Activity>
Pictures excluded, please retype exactly the lines from the start of the data through the line that contains "(0.55, 0.34, 0.08))", both ends kept, and nothing beyond them.
========================================
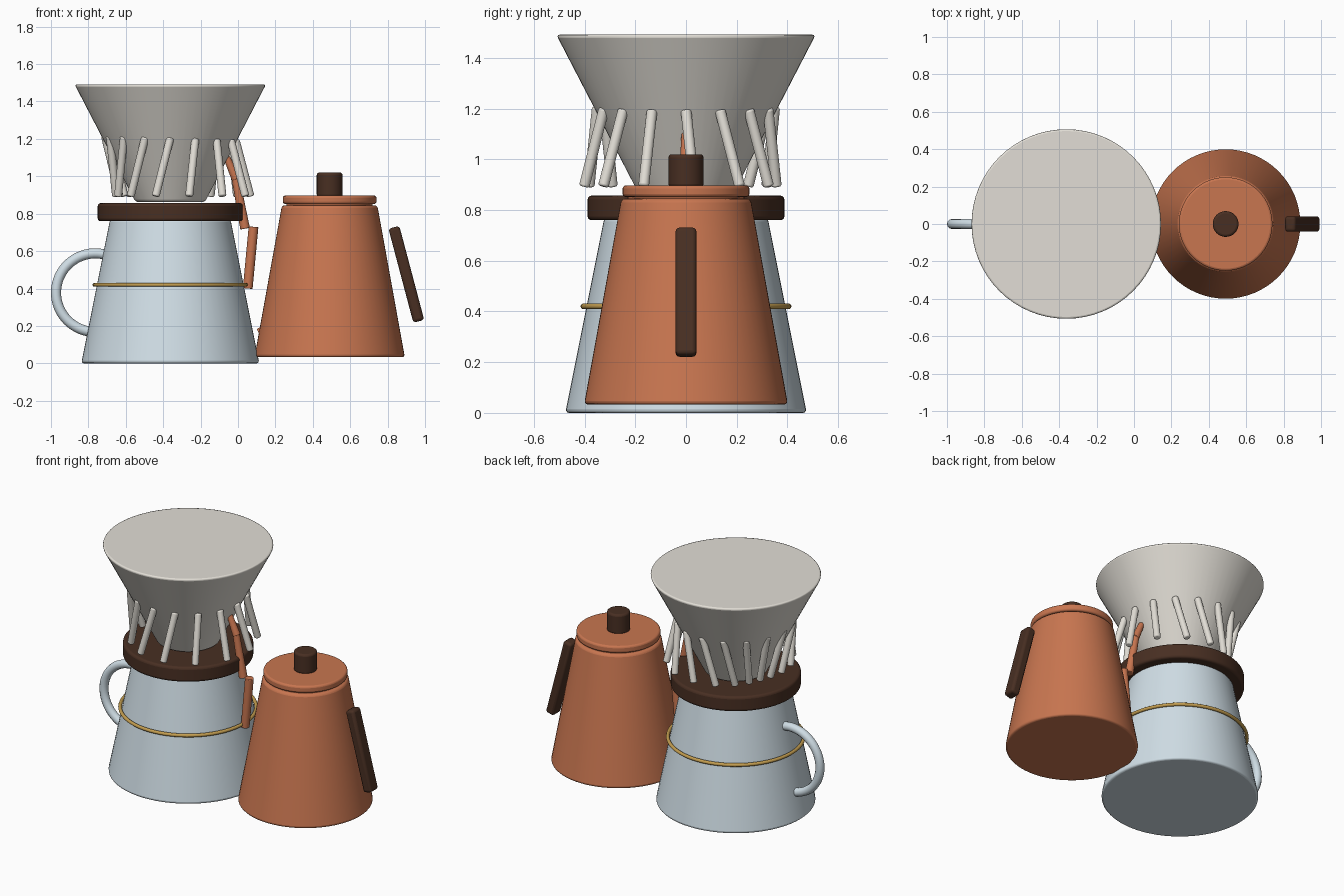
import bpy, bmesh, math
from mathutils import Vector

if "Cube" in bpy.data.objects:
    bpy.data.objects.remove(bpy.data.objects["Cube"])


def material(name, rgb):
    m = bpy.data.materials.new(name)
    m.diffuse_color = (*rgb, 1)
    m.use_nodes = True
    m.node_tree.nodes["Principled BSDF"].inputs["Base Color"].default_value = m.diffuse_color
    return m


GLASS = material("pale_glass", (0.63, 0.73, 0.79))
COPPER = material("copper", (0.58, 0.18, 0.08))
WOOD = material("dark_wood", (0.065, 0.028, 0.016))
CERAMIC = material("ceramic", (0.76, 0.73, 0.67))
BRASS = material("brass", (0.55, 0.34, 0.08))


def finish(obj, mat, bevel=0.0):
    obj.data.materials.append(mat)
    if bevel:
        b = obj.modifiers.new("soft_edges", 'BEVEL')
        b.width, b.segments = bevel, 3
        b.limit_method, b.angle_limit = 'ANGLE', math.radians(40)
    bpy.ops.object.select_all(action='DESELECT')
    bpy.context.view_layer.objects.active = obj
    obj.select_set(True)
    bpy.ops.object.shade_smooth_by_angle(angle=math.radians(40))
    return obj


def rod(name, p, q, r1, r2, mat, bevel=0.0, sides=48):
    """Capped cone or cylinder from p (radius r1) to q (radius r2)."""
    p, q = Vector(p), Vector(q)
    bm = bmesh.new()
    bmesh.ops.create_cone(bm, cap_ends=True, segments=sides, radius1=r1,
                          radius2=r2, depth=(q - p).length)
    me = bpy.data.meshes.new(name)
    bm.to_mesh(me)
    bm.free()
    obj = bpy.data.objects.new(name, me)
    bpy.context.collection.objects.link(obj)
    obj.location = (p + q) / 2
    obj.rotation_mode = 'QUATERNION'
    obj.rotation_quaternion = (q - p).to_track_quat('Z', 'Y')
    return finish(obj, mat, bevel)


def upright(name, x, z0, z1, r1, r2, mat, bevel, sides=64):
    return rod(name, (x, 0, z0), (x, 0, z1), r1, r2, mat, bevel, sides)


CX, KX = -0.362, 0.49   # carafe and kettle axes

# Carafe, wooden collar and dripper
upright("carafe_body", CX, 0, 0.77, 0.476, 0.322, GLASS, 0.015)
upright("wooden_collar", CX, 0.76, 0.857, 0.388, 0.388, WOOD, 0.015)
upright("dripper_cone", CX, 0.862, 1.492, 0.185, 0.512, CERAMIC, 0.015)

# Brass band
bpy.ops.mesh.primitive_torus_add(location=(CX, 0, 0.42), major_radius=0.405,
                                 minor_radius=0.011, major_segments=64, minor_segments=10)
band = bpy.context.object
band.name = "brass_band"
finish(band, BRASS)

# Carafe handle: swept arc
curve = bpy.data.curves.new("carafe_handle_path", 'CURVE')
curve.dimensions = '3D'
curve.bevel_depth, curve.bevel_resolution = 0.027, 4
curve.use_fill_caps = True
spline = curve.splines.new('POLY')
spline.points.add(32)
for i, pt in enumerate(spline.points):
    a = math.radians(75 + 185 * i / 32)
    pt.co = (-0.763 + 0.21 * math.cos(a), 0, 0.378 + 0.21 * math.sin(a), 1)
tmp = bpy.data.objects.new("carafe_handle_path", curve)
bpy.context.collection.objects.link(tmp)
bpy.context.view_layer.update()
mesh = bpy.data.meshes.new_from_object(tmp.evaluated_get(bpy.context.evaluated_depsgraph_get()))
bpy.data.objects.remove(tmp)
handle = bpy.data.objects.new("carafe_handle", mesh)
bpy.context.collection.objects.link(handle)
finish(handle, GLASS)

# Leaning ribs around the dripper; the lean direction turns at twice the angle
for i in range(16):
    a = math.tau * i / 16
    lean = 2 * a + math.radians(22)
    top = Vector((CX + 0.35 * math.cos(a), 0.35 * math.sin(a), 1.205 - 0.012 * math.cos(a)))
    base = Vector((top.x + 0.085 * math.cos(lean), top.y + 0.085 * math.sin(lean), 0.893))
    rod(f"dripper_rib_{i + 1}", base, top, 0.021, 0.021, CERAMIC, 0.008, 16)

# Kettle
upright("kettle_body", KX, 0.033, 0.845, 0.402, 0.255, COPPER, 0.015)
upright("kettle_neck", KX, 0.83, 0.86, 0.23, 0.23, COPPER, 0)
upright("kettle_lid", KX, 0.852, 0.897, 0.25, 0.25, COPPER, 0.012)
upright("lid_knob", KX, 0.89, 1.02, 0.069, 0.069, WOOD, 0.013, 32)

# Kettle grip: leaning softened bar
bpy.ops.mesh.primitive_cube_add(size=1, location=(0.9, 0, 0.476))
grip = bpy.context.object
grip.name = "kettle_grip"
grip.scale = (0.06, 0.082, 0.52)
grip.rotation_euler = (0, -math.atan2(0.135, 0.51), 0)
bpy.ops.object.transform_apply(location=False, rotation=True, scale=True)
finish(grip, WOOD, 0.016)

# Gooseneck spout in stepped segments
spout = [((0.20, 0.20), (0.115, 0.155), 0.034, 0.032),
         ((0.052, 0.40), (0.083, 0.73), 0.026, 0.026),
         ((0.038, 0.72), (-0.015, 1.00), 0.026, 0.021),
         ((-0.01, 0.985), (-0.06, 1.10), 0.024, 0.018)]
for i, (p, q, r1, r2) in enumerate(spout):
    rod(f"spout_segment_{i + 1}", (p[0], 0, p[1]), (q[0], 0, q[1]), r1, r2, COPPER, 0.004, 20)
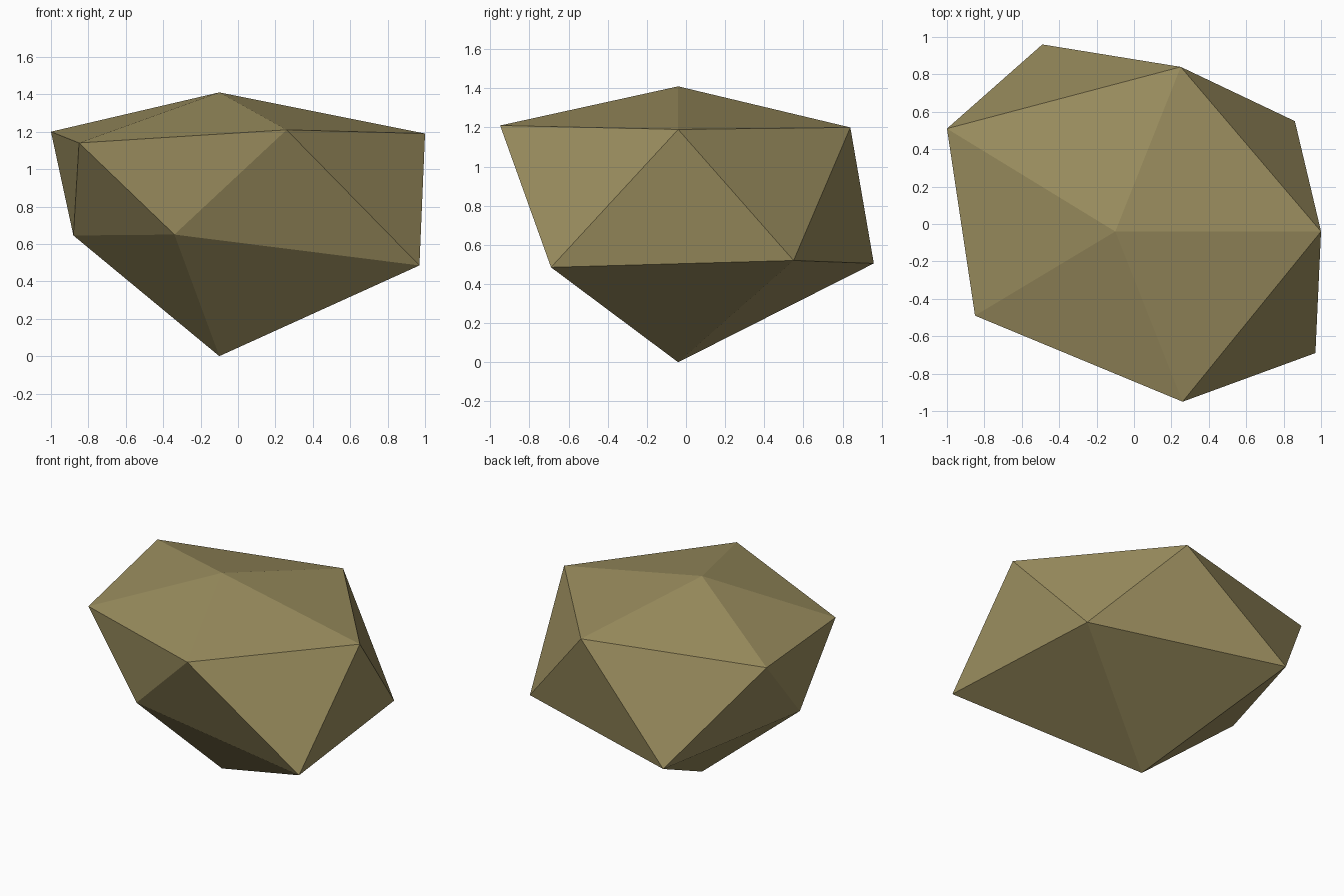
import bpy
import bmesh

cube = bpy.data.objects.get("Cube")
if cube:
    bpy.data.objects.remove(cube, do_unlink=True)

# Stone colour
stone = bpy.data.materials.new("olive_stone")
stone.use_nodes = True
colour = (0.325, 0.268, 0.113, 1)
stone.diffuse_color = colour
bsdf = stone.node_tree.nodes["Principled BSDF"]
bsdf.inputs["Base Color"].default_value = colour
bsdf.inputs["Roughness"].default_value = 0.9

# Two poles and two uneven five-point rings, the lower ring half a step ahead
bm = bmesh.new()
top = bm.verts.new((-0.10, -0.04, 1.41))
bottom = bm.verts.new((-0.10, -0.04, 0))
upper = [bm.verts.new(p) for p in (
    (-1.00, 0.51, 1.20), (-0.85, -0.49, 1.14), (0.26, -0.95, 1.21),
    (1.00, -0.04, 1.19), (0.25, 0.84, 1.20))]
lower = [bm.verts.new(p) for p in (
    (-0.88, -0.04, 0.645), (-0.34, -0.67, 0.65), (0.97, -0.69, 0.485),
    (0.86, 0.55, 0.52), (-0.49, 0.96, 0.505))]

# Cap, zigzag side band and pointed base
count = len(upper)
for i in range(count):
    j = (i + 1) % count
    bm.faces.new((top, upper[i], upper[j]))
    bm.faces.new((upper[i], lower[i], upper[j]))
    bm.faces.new((lower[i], lower[j], upper[j]))
    bm.faces.new((bottom, lower[j], lower[i]))
bmesh.ops.recalc_face_normals(bm, faces=bm.faces)

# Faceted rock object
mesh = bpy.data.meshes.new("rock")
bm.to_mesh(mesh)
bm.free()
mesh.materials.append(stone)
rock = bpy.data.objects.new("rock", mesh)
bpy.context.collection.objects.link(rock)
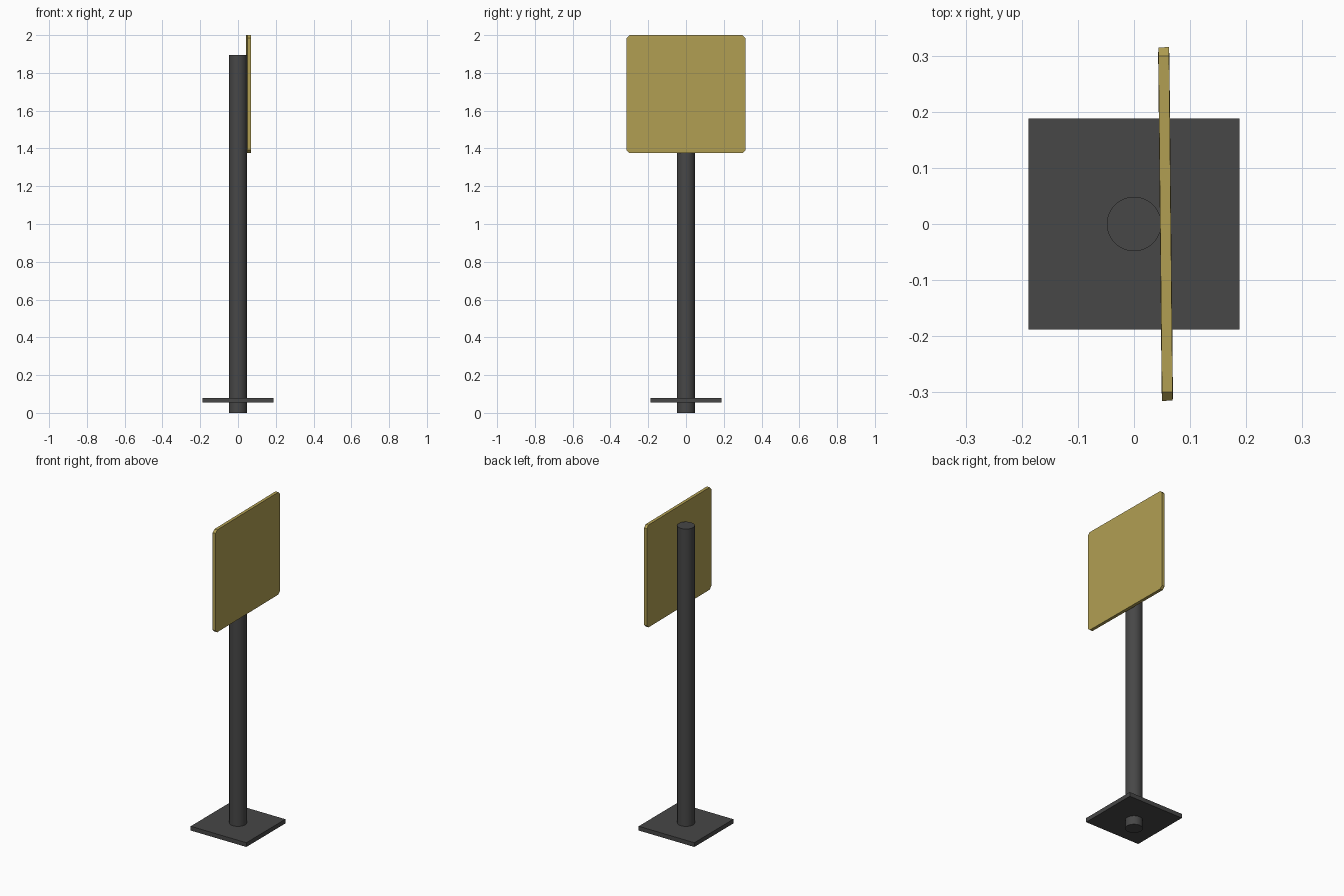
import bpy, bmesh, math
from mathutils import Matrix

if "Cube" in bpy.data.objects:
    bpy.data.objects.remove(bpy.data.objects["Cube"])


def material(name, color):
    m = bpy.data.materials.new(name)
    m.diffuse_color = (*color, 1)
    m.use_nodes = True
    m.node_tree.nodes["Principled BSDF"].inputs["Base Color"].default_value = m.diffuse_color
    return m


def add_object(name, bm, mat):
    me = bpy.data.meshes.new(name)
    bm.to_mesh(me)
    bm.free()
    me.materials.append(mat)
    ob = bpy.data.objects.new(name, me)
    bpy.context.collection.objects.link(ob)
    return ob


def box(name, size, loc, mat, bevel=0, turn=0):
    # bevel is a fraction of the unit cube, so it scales with each side
    bm = bmesh.new()
    bmesh.ops.create_cube(bm, size=1)
    if bevel:
        bmesh.ops.bevel(bm, geom=bm.edges[:], offset=bevel, segments=1,
                        affect='EDGES', profile=0.5)
    bm.transform(Matrix.Translation(loc) @ Matrix.Rotation(turn, 4, 'Z')
                 @ Matrix.Diagonal((*size, 1)))
    return add_object(name, bm, mat)


dark = material("dark_grey", (0.063, 0.063, 0.063))
gold = material("dull_gold", (0.44, 0.345, 0.085))

# Round post, passing slightly below the base plate
bm = bmesh.new()
bmesh.ops.create_cone(bm, cap_ends=True, segments=32, radius1=0.0485,
                      radius2=0.0485, depth=1.895,
                      matrix=Matrix.Translation((0, 0, 1.895 / 2)))
post = add_object("post", bm, dark)
bpy.context.view_layer.objects.active = post
post.select_set(True)
bpy.ops.object.shade_smooth_by_angle(angle=math.radians(40))

# Square base plate
box("base_plate", (0.376, 0.376, 0.026), (0, 0, 0.067), dark)

# Thin sign panel with chamfered edges, turned very slightly
box("sign_panel", (0.020, 0.63, 0.625), (0.0562, 0, 1.6875), gold,
    bevel=0.025, turn=math.radians(0.6))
========================================
Solved problem>
import bpy, bmesh, math
from mathutils import Vector

if "Cube" in bpy.data.objects:
    bpy.data.objects.remove(bpy.data.objects["Cube"])


def material(name, rgb):
    m = bpy.data.materials.new(name)
    m.diffuse_color = (*rgb, 1)
    m.use_nodes = True
    m.node_tree.nodes["Principled BSDF"].inputs["Base Color"].default_value = m.diffuse_color
    return m


GLASS = material("pale_glass", (0.63, 0.73, 0.79))
COPPER = material("copper", (0.58, 0.18, 0.08))
WOOD = material("dark_wood", (0.065, 0.028, 0.016))
CERAMIC = material("ceramic", (0.76, 0.73, 0.67))
BRASS = material("brass", (0.55, 0.34, 0.08))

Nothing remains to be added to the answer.